**WHAT IS BEING ASKED**
Using the listing below, return every line that includes "angle".

**DATA FOR THIS EXERCISE**

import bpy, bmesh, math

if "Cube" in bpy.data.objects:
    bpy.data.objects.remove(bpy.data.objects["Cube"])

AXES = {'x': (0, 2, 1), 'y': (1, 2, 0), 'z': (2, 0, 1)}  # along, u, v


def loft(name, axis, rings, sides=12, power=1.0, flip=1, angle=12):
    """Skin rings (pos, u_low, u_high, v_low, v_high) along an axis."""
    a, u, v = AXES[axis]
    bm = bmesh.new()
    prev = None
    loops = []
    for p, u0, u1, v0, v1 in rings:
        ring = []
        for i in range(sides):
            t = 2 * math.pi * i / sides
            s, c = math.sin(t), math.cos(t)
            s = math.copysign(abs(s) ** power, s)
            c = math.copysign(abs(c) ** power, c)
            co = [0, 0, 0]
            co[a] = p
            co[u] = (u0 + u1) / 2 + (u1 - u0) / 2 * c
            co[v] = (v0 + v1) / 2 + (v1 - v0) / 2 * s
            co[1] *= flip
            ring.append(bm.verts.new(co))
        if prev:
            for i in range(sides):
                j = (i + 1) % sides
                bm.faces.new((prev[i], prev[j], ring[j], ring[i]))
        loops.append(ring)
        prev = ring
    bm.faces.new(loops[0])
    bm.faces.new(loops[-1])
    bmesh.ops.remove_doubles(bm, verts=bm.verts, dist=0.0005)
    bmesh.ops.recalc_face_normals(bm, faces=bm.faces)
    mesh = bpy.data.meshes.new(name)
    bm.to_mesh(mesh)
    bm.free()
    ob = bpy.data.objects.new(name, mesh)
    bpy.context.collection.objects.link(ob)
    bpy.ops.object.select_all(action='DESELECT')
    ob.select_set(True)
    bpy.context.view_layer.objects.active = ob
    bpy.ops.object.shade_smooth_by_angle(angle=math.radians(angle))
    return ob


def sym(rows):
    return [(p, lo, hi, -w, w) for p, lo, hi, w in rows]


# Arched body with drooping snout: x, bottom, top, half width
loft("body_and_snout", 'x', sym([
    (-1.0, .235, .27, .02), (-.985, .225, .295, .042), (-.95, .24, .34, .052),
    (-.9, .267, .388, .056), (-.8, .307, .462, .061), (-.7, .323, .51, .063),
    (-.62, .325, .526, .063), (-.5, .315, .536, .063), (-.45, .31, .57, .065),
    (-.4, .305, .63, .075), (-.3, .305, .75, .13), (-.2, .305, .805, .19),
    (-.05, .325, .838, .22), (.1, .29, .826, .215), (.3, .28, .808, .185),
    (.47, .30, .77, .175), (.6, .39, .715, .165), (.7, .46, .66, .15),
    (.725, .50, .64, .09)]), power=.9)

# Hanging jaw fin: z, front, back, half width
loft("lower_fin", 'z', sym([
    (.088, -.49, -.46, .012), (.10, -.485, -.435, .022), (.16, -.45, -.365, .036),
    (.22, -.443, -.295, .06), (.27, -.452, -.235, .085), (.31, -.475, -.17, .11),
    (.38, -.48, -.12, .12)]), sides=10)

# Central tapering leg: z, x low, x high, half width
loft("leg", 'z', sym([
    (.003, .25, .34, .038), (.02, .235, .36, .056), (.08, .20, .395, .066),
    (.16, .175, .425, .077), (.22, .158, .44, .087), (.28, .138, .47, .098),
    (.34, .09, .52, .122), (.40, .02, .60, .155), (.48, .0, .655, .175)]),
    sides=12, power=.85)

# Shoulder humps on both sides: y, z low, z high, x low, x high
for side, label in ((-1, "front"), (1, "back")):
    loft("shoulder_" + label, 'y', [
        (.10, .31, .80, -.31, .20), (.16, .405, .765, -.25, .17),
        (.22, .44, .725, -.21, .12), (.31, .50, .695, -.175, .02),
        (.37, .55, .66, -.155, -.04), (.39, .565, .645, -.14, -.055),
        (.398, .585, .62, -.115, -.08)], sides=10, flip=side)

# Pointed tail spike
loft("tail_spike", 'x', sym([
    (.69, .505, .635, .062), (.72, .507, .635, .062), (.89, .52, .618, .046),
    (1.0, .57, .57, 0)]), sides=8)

**SOLUTION TO THE EXERCISE**
def loft(name, axis, rings, sides=12, power=1.0, flip=1, angle=12):
    bpy.ops.object.shade_smooth_by_angle(angle=math.radians(angle))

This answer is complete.